Even in a small garden or hanging basket, you can grow plump, luscious strawberries if you have good drainage and sun. In Central Texas, the best time to plant is in the fall—look for Chandler, Sequoia, and Douglas varieties. John gets you off to a berry-good start!
On tour: On a busy street in Georgetown, do-it-yourselfers Lori and Jack Shreves pack wildlife habitat, art, food-growing, and clever ideas into a contemporary-styled cottage garden design.
Starting with their Craftsman bungalow’s small, flat front yard, they created the illusion of depth through levels of borders.
They layered native and adapted plants in all sizes and forms, selecting stalwarts that can take drought-to-drench swings.
Decomposed granite trails contribute to the illusion and discovery.
Structural plants join progressively blooming sensations to feed wildlife all year in their Certified Wildlife Habitat.

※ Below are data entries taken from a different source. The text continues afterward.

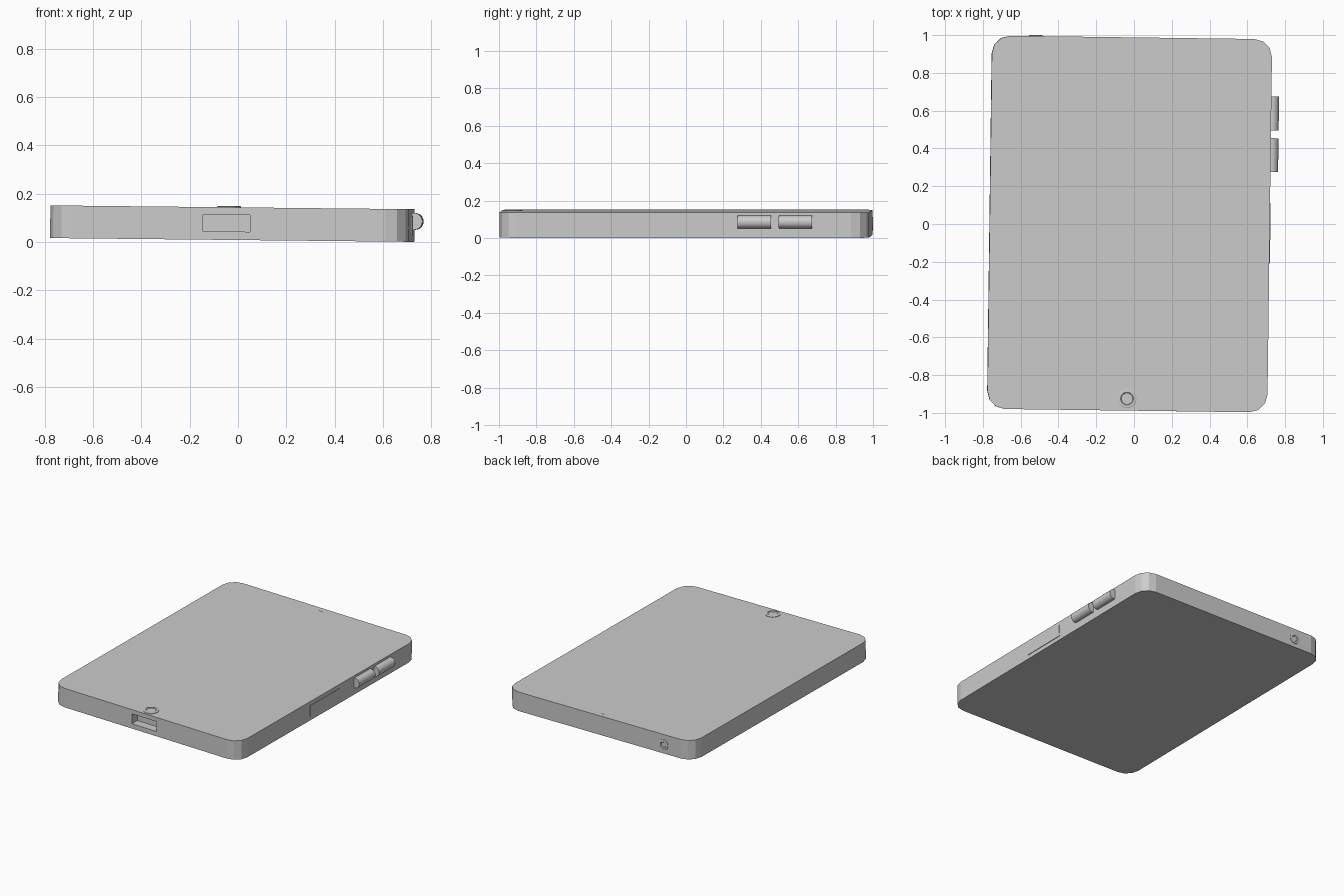
import bpy, bmesh, math
from mathutils import Matrix, Vector

if "Cube" in bpy.data.objects:
    bpy.data.objects.remove(bpy.data.objects["Cube"])

W, L, T = 1.483, 1.976, 0.135          # body size
R = 0.095                              # corner radius
# The whole device lies slightly turned and tipped
POSE = (Matrix.Translation((-0.0235, 0, 0.0765))
        @ Matrix.Rotation(math.radians(0.6), 4, 'Y')
        @ Matrix.Rotation(math.radians(-0.75), 4, 'Z'))

grey = bpy.data.materials.new("plain_grey")
grey.diffuse_color = (0.6, 0.6, 0.6, 1)
grey.use_nodes = True
grey.node_tree.nodes["Principled BSDF"].inputs["Base Color"].default_value = grey.diffuse_color


def finish(name, bm, matrix=Matrix()):
    bmesh.ops.recalc_face_normals(bm, faces=bm.faces)
    bm.transform(POSE @ matrix)
    me = bpy.data.meshes.new(name)
    bm.to_mesh(me)
    bm.free()
    me.materials.append(grey)
    ob = bpy.data.objects.new(name, me)
    bpy.context.collection.objects.link(ob)
    return ob


def box(name, center, size):
    bm = bmesh.new()
    bmesh.ops.create_cube(bm, size=1)
    return finish(name, bm, Matrix.Translation(center) @ Matrix.Diagonal((*size, 1)))


def lathe(name, profile, matrix, steps=32):
    # profile of (radius, height) spun about local z
    bm = bmesh.new()
    vs = [bm.verts.new((r, 0, z)) for r, z in profile]
    es = [bm.edges.new(p) for p in zip(vs, vs[1:])]
    bmesh.ops.spin(bm, geom=vs + es, cent=(0, 0, 0), axis=(0, 0, 1),
                   angle=math.tau, steps=steps)
    bmesh.ops.remove_doubles(bm, verts=bm.verts, dist=1e-5)
    return finish(name, bm, matrix)


# Body: rounded rectangle with three facets per corner, extruded
bm = bmesh.new()
outline = []
for i, (sx, sy) in enumerate([(1, 1), (-1, 1), (-1, -1), (1, -1)]):
    for k in range(4):
        a = math.pi / 2 * (i + k / 3)
        outline.append(bm.verts.new((sx * (W / 2 - R) + R * math.cos(a),
                                     sy * (L / 2 - R) + R * math.sin(a), -T / 2)))
base = bm.faces.new(outline)
ext = bmesh.ops.extrude_face_region(bm, geom=[base])
bmesh.ops.translate(bm, vec=(0, 0, T),
                    verts=[g for g in ext["geom"] if isinstance(g, bmesh.types.BMVert)])
if not any(f.normal.z < -0.9 for f in bm.faces) and len(bm.faces) < 18:
    bm.faces.new(outline)
body = finish("body", bm)

# Charging port cut into the front edge
cutter = box("port_cutter", (-0.011, -L / 2, 0.002), (0.195, 0.12, 0.07))
cutter.hide_render = True
mod = body.modifiers.new("port", 'BOOLEAN')
mod.operation, mod.solver, mod.object = 'DIFFERENCE', 'EXACT', cutter
bpy.context.view_layer.objects.active = body
bpy.ops.object.modifier_apply(modifier=mod.name)
bpy.data.objects.remove(cutter)

# Home button: raised ring round a shallow dish
lathe("home_button", [(0.05, -0.003), (0.05, 0.003), (0.046, 0.005), (0.034, 0.005),
                      (0.030, 0.002), (0, 0.002)],
      Matrix.Translation((-0.002, -0.925, T / 2)))

# Earphone socket on the back edge
lathe("earphone_socket", [(0.036, -0.003), (0.036, 0.004), (0.032, 0.006), (0.022, 0.006),
                          (0.018, 0.001), (0, 0.001)],
      Matrix.Translation((-0.51, L / 2, -0.005)) @ Matrix.Rotation(-math.pi / 2, 4, 'X'))

# Two rounded volume buttons on the right edge
for name, y in (("volume_up_button", 0.595), ("volume_down_button", 0.375)):
    bm = bmesh.new()
    bmesh.ops.create_cone(bm, cap_ends=True, segments=20, radius1=0.035,
                          radius2=0.035, depth=0.178)
    ob = finish(name, bm, Matrix.Translation((W / 2 + 0.006, y, 0.017))
                @ Matrix.Rotation(math.pi / 2, 4, 'X'))
    ob.select_set(True)
    bpy.context.view_layer.objects.active = ob
    bpy.ops.object.shade_smooth_by_angle(angle=math.radians(35))
    ob.select_set(False)

# Card tray cover on the right edge
box("card_tray", (W / 2, -0.04, 0.0), (0.008, 0.32, 0.08))

# Tiny sensor near the back of the screen
box("sensor", (0, 0.95, T / 2), (0.03, 0.01, 0.002))
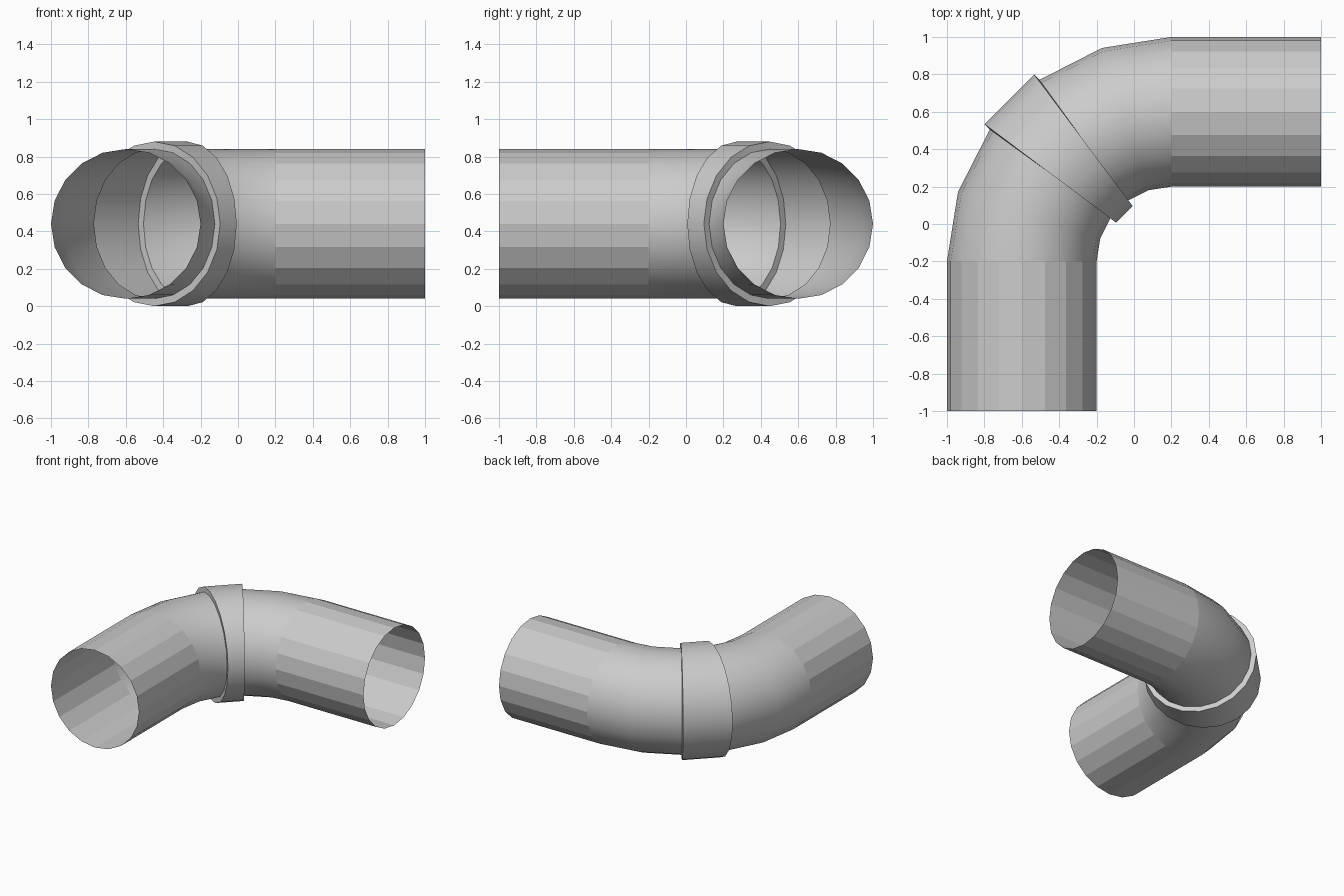
import bpy, bmesh
from math import sin, cos, radians, tau
from mathutils import Vector

if "Cube" in bpy.data.objects:
    bpy.data.objects.remove(bpy.data.objects["Cube"])

SIDES = 20
PIPE_R = 0.4
BEND_R = 0.8
CENTRE = Vector((0.2, -0.2, 0.44))
UP = Vector((0, 0, 1))


def radial(deg):
    a = radians(deg)
    return Vector((-sin(a), cos(a), 0))


def ring(deg, shift=(0, 0, 0), swell=0.0):
    """Pipe cross-section at a bend angle; swell pushes it out square to the middle segment."""
    out, mid, pts = radial(deg), radial(45), []
    for i in range(SIDES):
        p = tau * i / SIDES
        pts.append(CENTRE + Vector(shift)
                   + out * (BEND_R + PIPE_R * cos(p)) + UP * PIPE_R * sin(p)
                   + (mid * cos(p) + UP * sin(p)) * swell)
    return pts


def tube(name, rings, smooth):
    """Open tube skinned through successive rings."""
    bm = bmesh.new()
    rows = [[bm.verts.new(p) for p in r] for r in rings]
    for a, b in zip(rows, rows[1:]):
        for i in range(SIDES):
            j = (i + 1) % SIDES
            f = bm.faces.new((a[i], b[i], b[j], a[j]))
            f.smooth = smooth
    bm.normal_update()
    for e in bm.edges:
        if len(e.link_faces) == 2 and e.calc_face_angle() > radians(40):
            e.smooth = False
    me = bpy.data.meshes.new(name)
    bm.to_mesh(me)
    bm.free()
    ob = bpy.data.objects.new(name, me)
    bpy.context.collection.objects.link(ob)
    return ob


# Faceted straight pipes
tube("right_straight_pipe", [ring(0, (0.8, 0, 0)), ring(0)], False)
tube("front_straight_pipe", [ring(90), ring(90, (0, -0.8, 0))], False)

# Smooth bends either side of the collar
tube("right_bend", [ring(d) for d in (0, 18, 36)], True)
tube("front_bend", [ring(d) for d in (54, 72, 90)], True)

# Raised hollow collar with stepped rims
tube("joint_collar", [ring(36), ring(36, swell=0.04),
                      ring(54, swell=0.04), ring(54)], True)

Flowers, fruits, and seeds guarantee lots of traffic from birds and beneficial insects.
Along one side, Lori and Jack designed a miniature park enveloped by pollinator-beloved flowering small trees and evergreen shrubs for privacy and traffic noise break.
A narrow river of lawn makes comfy footing to stroll borders layered with seasonally-blooming perennials—including various salvias—to nectar bees and butterflies.
In back, they wanted to grow food for the kitchen. Adopted dog Wylie dictated the trail design around stock tanks.
They chose rectangular and round stock tanks to maximize space and presentation. Jack drilled ½” holes in the bottoms for drainage. He installed controllable irrigation systems to each one, so he decides which gets watered.
To grow fruit trees, Jack totally removed the tank bottoms so that roots can grow deep.
For support, he spray-painted PVC pipes and attached hog (cattle) panel. In winter, they can drape over row cover.
Although they welcome wildlife, the kitchen food tanks get bird netting, secured with magnets.
I love his blue supports for climbing plants, and learned something new! This is PEX plumbing tubing that’s flexible to shape however you like. And yes, you can buy it in cute garden blue.
Since the Shreves attract all stages of butterflies on their plants, Jack fabricated a safe house for caterpillars. One of his many hand-crafted insect hotels hangs nearby for solitary or Mason bees.
Wylie also inspired Jack’s fence and gate design that includes a dog lookout to keep an eye on Lori when she’s in front.
Formerly, Wylie looked through a chain link fence, but it was falling down.
Jack built a classy new fence and gate from an old door, complete with a priest’s window. He even designed the hinged stained glass window!
Lori and Jack craft art of all kinds, including sentimental fairy gardens, but I’ll just show you this fun dinosaur diorama.
Watch now for their whole story!
And thanks for stopping by! See you next week, Linda